A: London is bigger than you think so it depends on how far I'm going. I just got a new dog (Ernie), so try and walk as much as I can. When I am not with him, for short distances, I use a Boris Bike (nicknamed after Boris Johnson, our mayor) you can rent them from all over town for a pound a day. When the suns out there's no nicer way to get around. For long distances, I use taxis. My new find is HAILO, an app that lets you hail Black Cabs without even leaving your seat—useful when it's raining!
He’s shot covers for countless magazines and directed music videos for Madonna.
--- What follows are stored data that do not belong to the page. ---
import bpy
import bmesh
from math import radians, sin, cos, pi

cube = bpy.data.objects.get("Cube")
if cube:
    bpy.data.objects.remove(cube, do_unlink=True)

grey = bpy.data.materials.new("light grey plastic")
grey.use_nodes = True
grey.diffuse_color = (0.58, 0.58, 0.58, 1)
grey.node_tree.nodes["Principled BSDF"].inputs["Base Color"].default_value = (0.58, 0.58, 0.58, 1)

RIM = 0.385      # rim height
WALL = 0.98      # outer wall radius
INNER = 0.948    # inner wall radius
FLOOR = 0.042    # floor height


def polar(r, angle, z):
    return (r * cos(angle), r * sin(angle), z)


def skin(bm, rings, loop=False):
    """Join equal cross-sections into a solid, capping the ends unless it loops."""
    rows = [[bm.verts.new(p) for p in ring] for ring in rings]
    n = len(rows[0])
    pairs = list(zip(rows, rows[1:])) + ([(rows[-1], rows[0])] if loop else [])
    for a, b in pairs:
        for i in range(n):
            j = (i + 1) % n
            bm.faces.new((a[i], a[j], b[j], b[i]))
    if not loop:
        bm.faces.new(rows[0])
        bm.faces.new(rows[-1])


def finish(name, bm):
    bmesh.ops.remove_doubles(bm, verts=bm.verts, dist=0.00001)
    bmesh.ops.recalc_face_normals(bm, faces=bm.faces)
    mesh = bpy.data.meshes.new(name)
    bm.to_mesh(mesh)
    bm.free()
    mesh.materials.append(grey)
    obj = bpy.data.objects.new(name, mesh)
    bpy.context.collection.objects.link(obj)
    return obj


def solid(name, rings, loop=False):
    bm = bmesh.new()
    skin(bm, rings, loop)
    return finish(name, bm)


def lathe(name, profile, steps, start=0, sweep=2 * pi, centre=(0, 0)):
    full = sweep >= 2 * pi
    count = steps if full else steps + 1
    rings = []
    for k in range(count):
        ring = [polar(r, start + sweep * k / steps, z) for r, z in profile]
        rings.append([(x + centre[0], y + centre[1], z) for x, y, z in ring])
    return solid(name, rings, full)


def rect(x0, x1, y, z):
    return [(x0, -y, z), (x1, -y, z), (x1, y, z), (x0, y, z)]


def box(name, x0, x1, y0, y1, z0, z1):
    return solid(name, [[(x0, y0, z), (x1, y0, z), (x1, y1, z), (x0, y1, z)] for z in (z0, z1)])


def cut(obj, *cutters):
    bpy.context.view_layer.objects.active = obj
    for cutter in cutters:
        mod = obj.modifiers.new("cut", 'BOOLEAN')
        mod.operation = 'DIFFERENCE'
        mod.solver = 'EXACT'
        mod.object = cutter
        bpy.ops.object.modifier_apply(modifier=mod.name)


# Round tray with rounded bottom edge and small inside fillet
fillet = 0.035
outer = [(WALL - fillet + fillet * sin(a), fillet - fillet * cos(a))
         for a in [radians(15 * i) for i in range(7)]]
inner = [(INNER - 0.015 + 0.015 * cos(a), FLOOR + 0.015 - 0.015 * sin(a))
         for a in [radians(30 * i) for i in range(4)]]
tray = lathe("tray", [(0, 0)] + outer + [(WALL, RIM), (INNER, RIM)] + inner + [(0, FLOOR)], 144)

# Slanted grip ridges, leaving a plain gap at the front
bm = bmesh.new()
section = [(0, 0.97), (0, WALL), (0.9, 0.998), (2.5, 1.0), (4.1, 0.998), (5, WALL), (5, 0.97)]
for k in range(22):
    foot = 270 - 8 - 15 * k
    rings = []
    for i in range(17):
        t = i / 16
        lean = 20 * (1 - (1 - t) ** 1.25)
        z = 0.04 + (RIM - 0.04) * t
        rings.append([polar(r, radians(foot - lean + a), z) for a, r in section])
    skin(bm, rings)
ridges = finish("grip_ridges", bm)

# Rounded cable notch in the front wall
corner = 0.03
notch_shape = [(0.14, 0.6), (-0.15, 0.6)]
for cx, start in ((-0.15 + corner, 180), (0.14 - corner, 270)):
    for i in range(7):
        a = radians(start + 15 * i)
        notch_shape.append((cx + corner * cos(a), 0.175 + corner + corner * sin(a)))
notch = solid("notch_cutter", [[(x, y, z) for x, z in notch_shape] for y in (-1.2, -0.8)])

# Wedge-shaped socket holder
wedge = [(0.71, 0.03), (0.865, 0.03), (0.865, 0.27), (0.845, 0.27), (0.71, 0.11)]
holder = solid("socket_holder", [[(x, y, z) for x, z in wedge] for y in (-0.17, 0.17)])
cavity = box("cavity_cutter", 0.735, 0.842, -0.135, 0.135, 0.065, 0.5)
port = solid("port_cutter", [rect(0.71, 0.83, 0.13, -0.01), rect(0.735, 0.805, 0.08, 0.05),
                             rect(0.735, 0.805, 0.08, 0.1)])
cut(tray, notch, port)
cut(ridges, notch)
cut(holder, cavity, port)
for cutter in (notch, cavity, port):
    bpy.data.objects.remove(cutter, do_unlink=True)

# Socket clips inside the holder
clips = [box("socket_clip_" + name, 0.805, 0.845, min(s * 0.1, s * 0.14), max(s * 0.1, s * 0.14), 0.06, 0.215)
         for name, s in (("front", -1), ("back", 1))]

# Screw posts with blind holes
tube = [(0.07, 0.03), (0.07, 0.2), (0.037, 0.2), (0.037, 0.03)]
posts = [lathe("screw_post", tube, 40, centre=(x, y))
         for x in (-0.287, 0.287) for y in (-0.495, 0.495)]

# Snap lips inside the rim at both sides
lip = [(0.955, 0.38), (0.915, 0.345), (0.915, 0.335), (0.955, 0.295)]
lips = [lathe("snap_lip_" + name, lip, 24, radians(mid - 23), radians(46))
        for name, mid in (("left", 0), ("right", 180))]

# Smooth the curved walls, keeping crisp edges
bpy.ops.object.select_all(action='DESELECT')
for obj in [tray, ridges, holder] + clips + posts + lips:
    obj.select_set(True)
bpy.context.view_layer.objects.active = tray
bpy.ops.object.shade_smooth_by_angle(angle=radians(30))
Here, Rolston opens up about his inspirations and his latest project in New York—plus we get the first look at a video he produced about the making of Hollywood’s Redbury hotel.
Q: Your first hotel project, The Redbury, opened in October 2010. What inspired the design?
A: The first thing that popped into my head was the 1960’s psychedelic period in San Francisco. And then I thought, “Who do I know who has a home like this?” Music producer Rick Rubin. He used to live in an amazing house above Sunset Boulevard that was filled with crazy old wallpaper and broken down chandeliers. Then I looked at hippy era interior design and 1970’s Victoriana. That crazy stew of ideas turned into The Redbury.
What do the Broadway musical, Leap of Faith, about a charlatan preacher; the NBC musical drama Smash, revolving around the intrigue and egos of the creative types working on a musical about Marilyn Monroe; and the Princess Grace Foundation have in common? The actor Leslie Odom, Jr. Odom, who has received praise and award nominations for his role as Isaiah, the antagonist to Raúl Esparaza’s con man-of-the-cloth in Leap of Faith, has a continuing role on Smash, and has won a Princess Grace Award for Acting.
T+L spoke with the multitalented actor about the stage, screens both big and small, and dancing his butt off in New York.
The dashing American baritone Nathan Gunn is currently starring in Billy Budd in the landmark production by John Dexter at the Metropolitan Opera in New York City. Benjamin Britten’s opera, based on the novella by Herman Melville, revolves around the clash of good and evil embodied in the young, charismatic sailor Billy Budd and the malevolent master-of-arms John Claggart. The Met’s staging of this gripping work of 20th-century music theater, with Britten’s evocative music, was last revived 15 years ago. Gunn talks to T+L about the role, his life as a singer, and the essential part travel plays in it.
In Bravo’s latest culinary competition show, Around the World in 80 Plates, 12 up-and-coming chefs crisscross the world, battling each other in challenges of both skill and strength. (Yes, it takes a certain type of strength to scarf down excessive amounts of kidney pie.) Here, co-host Cat Cora (the Iron Chef America star-cookbook author-restaurateur-philanthropist shares duties with Australian celeb chef Curtis Stone) dishes on the action-packed show, reveals her ideal family meal, and more.
Q: How would you define Around the World in 80 Plates?
A: The competition is very much like Top Chef, but in a fresher sense. The challenge is in the style of Amazing Race, and the elimination part is Survivor. I think someone even threw in American Idol. It’s such a new take on a competition show that also there’s nothing like it out there.